Rafting for Research


Earlier this year, our staff had the privilege of going back in time, leaving most technology and motorized vehicles behind on an adventure down the Upper Tuolumne River to survey fish habitat.  Transporting five people and five days’ worth of food and sampling gear down the river was no easy task, but it certainly made for a trip of a lifetime. To embark on our journey, three FISHBIO staff loaded up our gear, and met with Sierra Mac River Trips near the river’s edge at Lumsden Campgrounds. Sierra Mac provided two outstanding river guides for the trip and enough food to last all week. Our first challenge required strategically playing a game of Tetris with life-sized objects, as we tried perfectly placing our gear into Sierra Mac’s rafts without sinking them. We finally got the gear boat loaded up, with just enough room for one person, and with the rest of the crew in another raft, we were on our way.

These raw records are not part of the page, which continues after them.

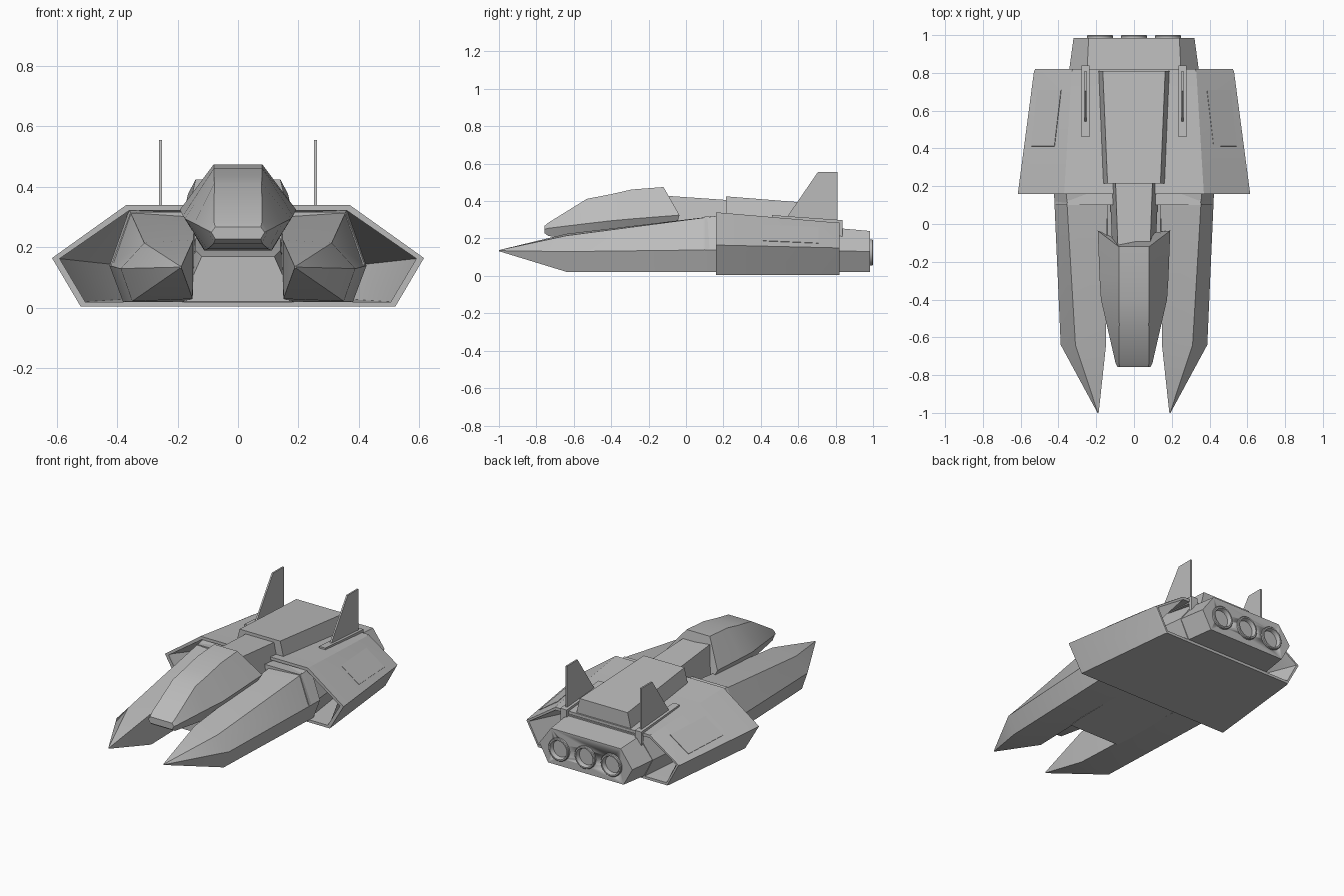
import bpy, bmesh, math
from mathutils import Vector

cube = bpy.data.objects.get("Cube")
if cube:
    bpy.data.objects.remove(cube, do_unlink=True)

grey = bpy.data.materials.new("hull grey")
grey.use_nodes = True
COLOUR = (0.5, 0.5, 0.5, 1)
grey.diffuse_color = COLOUR
grey.node_tree.nodes["Principled BSDF"].inputs["Base Color"].default_value = COLOUR


def finish(bm, name, angle=30):
    bmesh.ops.recalc_face_normals(bm, faces=bm.faces)
    me = bpy.data.meshes.new(name)
    bm.to_mesh(me)
    bm.free()
    me.materials.append(grey)
    ob = bpy.data.objects.new(name, me)
    bpy.context.collection.objects.link(ob)
    bpy.ops.object.select_all(action='DESELECT')
    ob.select_set(True)
    bpy.context.view_layer.objects.active = ob
    bpy.ops.object.shade_smooth_by_angle(angle=math.radians(angle))
    return ob


def loft(name, rings, closed=False, angle=30):
    """Skin a list of equal-length point rings; closed joins last to first."""
    bm = bmesh.new()
    loops = [[bm.verts.new(p) for p in ring] for ring in rings]
    pairs = list(zip(loops, loops[1:]))
    if closed:
        pairs.append((loops[-1], loops[0]))
    else:
        bm.faces.new(loops[0])
        bm.faces.new(loops[-1])
    for a, b in pairs:
        for i in range(len(a)):
            j = (i + 1) % len(a)
            bm.faces.new((a[i], a[j], b[j], b[i]))
    return finish(bm, name, angle)


def section(y, half):
    """Full symmetric ring at y from its right-hand (x, z) half, top to bottom."""
    return [(x, y, z) for x, z in half] + [(-x, y, z) for x, z in reversed(half)]


def ring_at(y, pts, side=1):
    return [(side * x, y, z) for x, z in pts]


# Hollow wing shell: outer skin, rims and channels narrowing to the hull
front_out = [(0.37, 0.34), (0.615, 0.165), (0.52, 0.004)]
rear_out = [(0.33, 0.285), (0.53, 0.15), (0.45, 0.004)]
front_in = [(0.36, 0.322), (0.59, 0.163), (0.505, 0.02)]
rear_in = [(0.325, 0.267), (0.508, 0.148), (0.44, 0.02)]
loft("wing_shell", [section(0.16, front_out), section(0.805, rear_out),
                    section(0.82, [(x - 0.006, z) for x, z in rear_out]),
                    section(0.82, rear_in),
                    section(0.53, [(0.345, 0.285), (0.38, 0.14), (0.35, 0.03)]),
                    section(0.18, front_in), section(0.16, front_in)], closed=True)

# Central hull running through the shell
loft("central_hull", [section(0.1, [(0.355, 0.318), (0.42, 0.14), (0.375, 0.022)]),
                      section(0.82, [(0.25, 0.262), (0.345, 0.135), (0.29, 0.02)])])
loft("belly_block", [section(-0.35, [(0.12, 0.17), (0.16, 0.08), (0.17, 0.022)]),
                     section(-0.25, [(0.14, 0.19), (0.18, 0.08), (0.18, 0.022)]),
                     section(0.2, [(0.14, 0.24), (0.18, 0.08), (0.18, 0.022)])])

# Engine block with three recessed nozzles
block = loft("engine_block", [section(0.78, [(0.25, 0.258), (0.348, 0.135), (0.29, 0.02)]),
                              section(0.985, [(0.24, 0.24), (0.32, 0.13), (0.26, 0.022)])])
profile = [(0.05, 0.975), (0.07, 0.975), (0.07, 0.996), (0.066, 1.0), (0.058, 1.0),
           (0.052, 0.985), (0.05, 0.95), (0.028, 0.93), (0.028, 0.90)]


def circle(x, r, y, n=28):
    return [(x + r * math.cos(i * math.tau / n), y, 0.125 + r * math.sin(i * math.tau / n))
            for i in range(n)]


for label, x in (("right", -0.18), ("centre", 0), ("left", 0.18)):
    cutter = loft("nozzle_cutter", [circle(x, 0.055, 0.88), circle(x, 0.055, 1.1)])
    cutter.hide_render = True
    mod = block.modifiers.new("recess", 'BOOLEAN')
    mod.object, mod.solver = cutter, 'EXACT'
    bpy.context.view_layer.objects.active = block
    bpy.ops.object.modifier_apply(modifier=mod.name)
    bpy.data.objects.remove(cutter, do_unlink=True)
    loft(label + "_nozzle", [circle(x, r, y) for r, y in profile])

# Raised spine on the deck and neck to the cockpit
loft("spine", [section(0.215, [(0.14, 0.425), (0.168, 0.31)]),
               section(0.81, [(0.165, 0.378), (0.195, 0.25)])])
loft("neck", [section(-0.13, [(0.085, 0.43), (0.115, 0.25)]),
              section(0.23, [(0.098, 0.405), (0.13, 0.25)])])

# Cockpit
loft("cockpit", [
    section(-0.756, [(0.075, 0.268), (0.088, 0.25), (0.075, 0.228)]),
    section(-0.735, [(0.08, 0.285), (0.098, 0.255), (0.08, 0.213)]),
    section(-0.53, [(0.078, 0.412), (0.145, 0.28), (0.10, 0.195)]),
    section(-0.40, [(0.08, 0.437), (0.175, 0.295), (0.11, 0.19)]),
    section(-0.29, [(0.08, 0.462), (0.182, 0.305), (0.112, 0.19)]),
    [(x, y, z) for x, y, z in ((0.08, -0.12, 0.475), (0.192, -0.035, 0.325), (0.115, -0.07, 0.20),
                               (-0.115, -0.07, 0.20), (-0.192, -0.035, 0.325), (-0.08, -0.12, 0.475))],
], angle=35)

for label, s in (("left", 1), ("right", -1)):
    # Forward prong
    loft(label + "_prong", [
        ring_at(-1.0, [(0.187, 0.138), (0.191, 0.138), (0.193, 0.135), (0.191, 0.132), (0.187, 0.132)], s),
        ring_at(-0.64, [(0.148, 0.225), (0.31, 0.215), (0.388, 0.13), (0.35, 0.022), (0.15, 0.03)], s),
        ring_at(0.2, [(0.14, 0.31), (0.36, 0.325), (0.425, 0.14), (0.38, 0.02), (0.18, 0.02)], s),
    ])
    # Fin, its foot rail and rear bracket
    fin = [(0.53, 0.30), (0.705, 0.555), (0.81, 0.555), (0.81, 0.28)]
    foot = [(0.46, 0.29), (0.46, 0.325), (0.838, 0.298), (0.838, 0.2), (0.815, 0.2), (0.815, 0.26)]
    for part, outline, x, t in (("fin", fin, 0.257, 0.005), ("fin_foot", foot, 0.257, 0.022)):
        loft(f"{label}_{part}", [[(s * (x + d), y, z) for y, z in outline] for d in (-t, t)])

    # Thin access panel lying on the sloped wing face
    a, b = (Vector((x, 0.16, z)) for x, z in front_out[:2])
    c, d = (Vector((x, 0.805, z)) for x, z in rear_out[:2])

    def on_wing(u, v, lift):
        p = a.lerp(b, u).lerp(c.lerp(d, u), v) + Vector((0.55, 0.05, 0.83)) * lift
        return (s * p.x, p.y, p.z)

    corners = [(0.29, 0.39), (0.83, 0.39), (0.85, 0.85), (0.24, 0.85)]
    loft(label + "_panel", [[on_wing(u, v, h) for u, v in corners] for h in (-0.002, 0.003)])
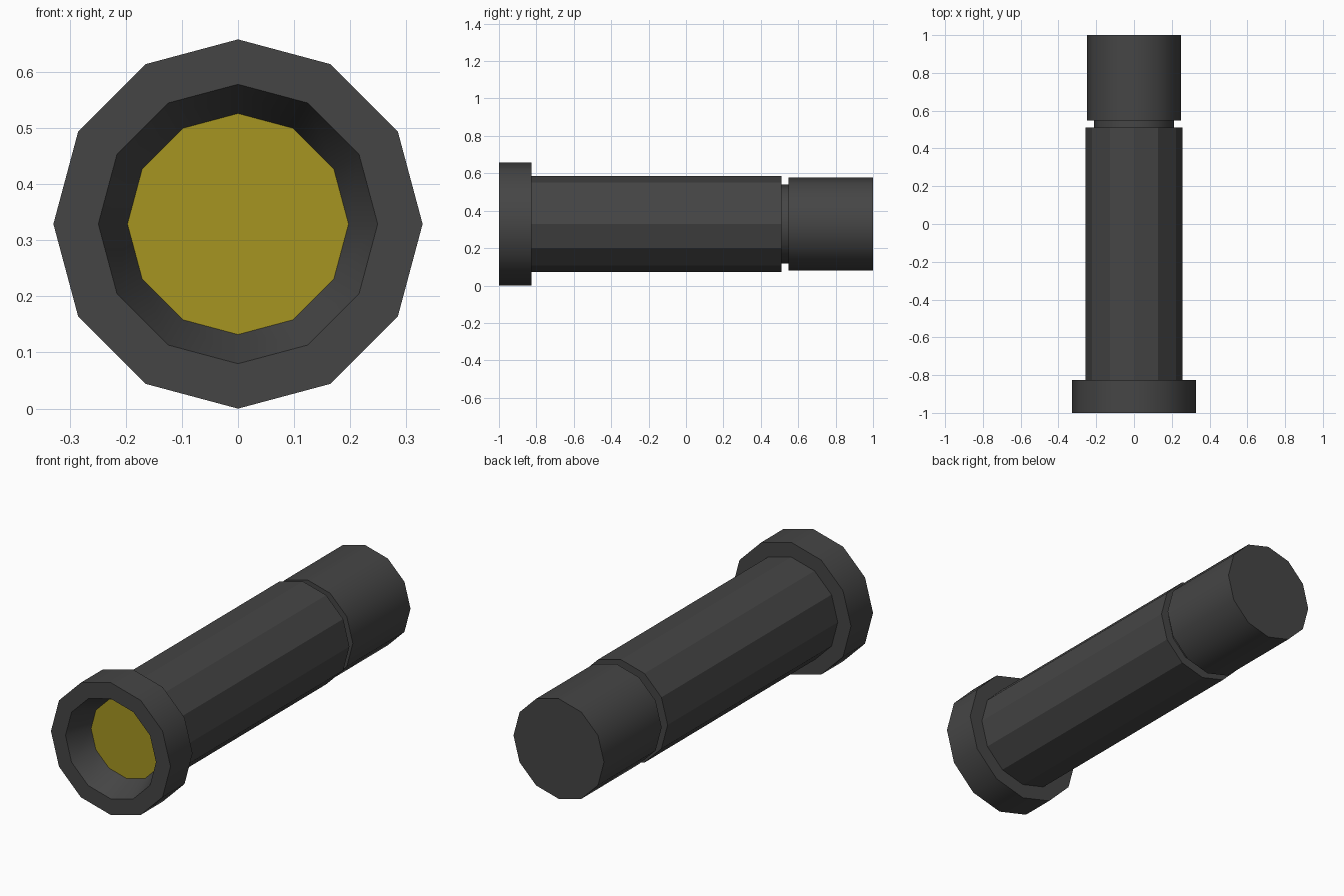
import bpy, bmesh, math

if "Cube" in bpy.data.objects:
    bpy.data.objects.remove(bpy.data.objects["Cube"])

SIDES = 12
CENTRE_Z = 0.329


def material(name, colour):
    m = bpy.data.materials.new(name)
    m.diffuse_color = (*colour, 1)
    m.use_nodes = True
    m.node_tree.nodes["Principled BSDF"].inputs["Base Color"].default_value = m.diffuse_color
    return m


def lathe(name, profile, mat, smooth=False, start_cap=False, end_cap=False):
    """Sweep (y, radius) points around the long axis."""
    bm = bmesh.new()
    rings = []
    for y, r in profile:
        rings.append([bm.verts.new((r * math.cos(2 * math.pi * k / SIDES), y,
                                    r * math.sin(2 * math.pi * k / SIDES)))
                      for k in range(SIDES)])
    for a, b in zip(rings, rings[1:]):
        for k in range(SIDES):
            n = (k + 1) % SIDES
            bm.faces.new((a[k], b[k], b[n], a[n]))
    if start_cap:
        bm.faces.new(rings[0])
    if end_cap:
        bm.faces.new(rings[-1][::-1])
    mesh = bpy.data.meshes.new(name)
    bm.to_mesh(mesh)
    bm.free()
    mesh.materials.append(mat)
    ob = bpy.data.objects.new(name, mesh)
    ob.location.z = CENTRE_Z
    bpy.context.collection.objects.link(ob)
    if smooth:
        bpy.ops.object.select_all(action='DESELECT')
        ob.select_set(True)
        bpy.context.view_layer.objects.active = ob
        bpy.ops.object.shade_smooth_by_angle(angle=math.radians(40))
    return ob


dark = material("dark_metal", (0.06, 0.06, 0.06))
yellow = material("lens_yellow", (0.38, 0.30, 0.015))

# Head with tapered reflector opening
lathe("head", [(-0.873, 0.197), (-1, 0.249), (-1, 0.329),
               (-0.827, 0.329), (-0.827, 0.256)], dark, smooth=True)
# Recessed lens
lathe("lens", [(-0.873, 0.197)], yellow, start_cap=True)
# Faceted grip
lathe("body", [(-0.827, 0.256), (0.51, 0.256), (0.51, 0.212)], dark)
# Groove between grip and tail cap
lathe("neck", [(0.51, 0.212), (0.547, 0.212)], dark, smooth=True)
# Tail cap
lathe("tail_cap", [(0.547, 0.212), (0.547, 0.249), (1, 0.249)],
      dark, smooth=True, end_cap=True)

Preparing for our five-day camping trip may seem like a straightforward task, but had an added twist: since we were living out of two rafts, we had to make every object virtually waterproof. Our personal gear, from toothpaste to sleeping bags, was easy enough to stow in Ziploc bags or dry bags, but our scientific collecting gear was more of a challenge. The big and heavy pieces such as drift nets, rebar, and dozens of bottles of sterilizing alcohol, were packed into multiple plastic tubs, then strapped down with lids to make them almost water tight. With half the boat full of gear, finding space for food was another challenge, but a definite must for five hungry men about to work tiring, fourteen-hour days.


Although packing and repacking our gear each day was miserable, the trip was filled with moments that were unforgettable. Stopping each night at new camp sites where few people could visit, filled with sights and smells only discovered in the wild, was hard to beat, or even call “work.” Throughout the week, we would experience some extreme white-water rafting, amazing trout fishing, and delicious food under the moon-lit sky.  For environmental enthusiasts such as ourselves, being in a setting such as the Upper Tuolumne River, with nothing but rushing white water and the breathtaking sunrises, provided memories that will last a lifetime.


Floating down the river provided minor to serious scares as we navigated the rapids. The terrain around us was starting to take life, as summer was approaching fall. After the tragic Rim Fire took place in 2013, wiping nearly all life from the mountain tops, Mother Nature was set on recovery.  The sun rose at 6 a.m. each morning, with beautiful songs from the chirping native birds. As FISHBIO staff rubbed our bleary eyes and stretched our limbs, little creatures were doing the same. The cool, misty air kept dew on the ground, and the smell of fresh coffee would fill the air, as a delicious breakfast was prepared each day by Sierra Mac guides.


While the adventure tempted us with fun, “work” still had to be done. Our crew focused on catching and releasing rainbow trout, and deploying drift nets to capture bugs living in the river. The bugs were caught to see what the fish and other species were eating throughout the year. Although catching rainbow trout was hard to beat, once caught, data had to be collected from each fish. We took scale and tissue samples, along with measurements and photos for identification.  In doing so, FISHBIO biologists were able to see the condition of these fish, and their remarkable display of colors, which are cable of adapting to constant changes in temperature and habitat. Throughout the week-long trip, we also documented every eventful scene with cameras attached to our rafts and helmets, from taking on class-five rapids, to our delicious meals and activities around camp during the day. Watch our highlights to witness the memories we made along the Sierra Mac crew!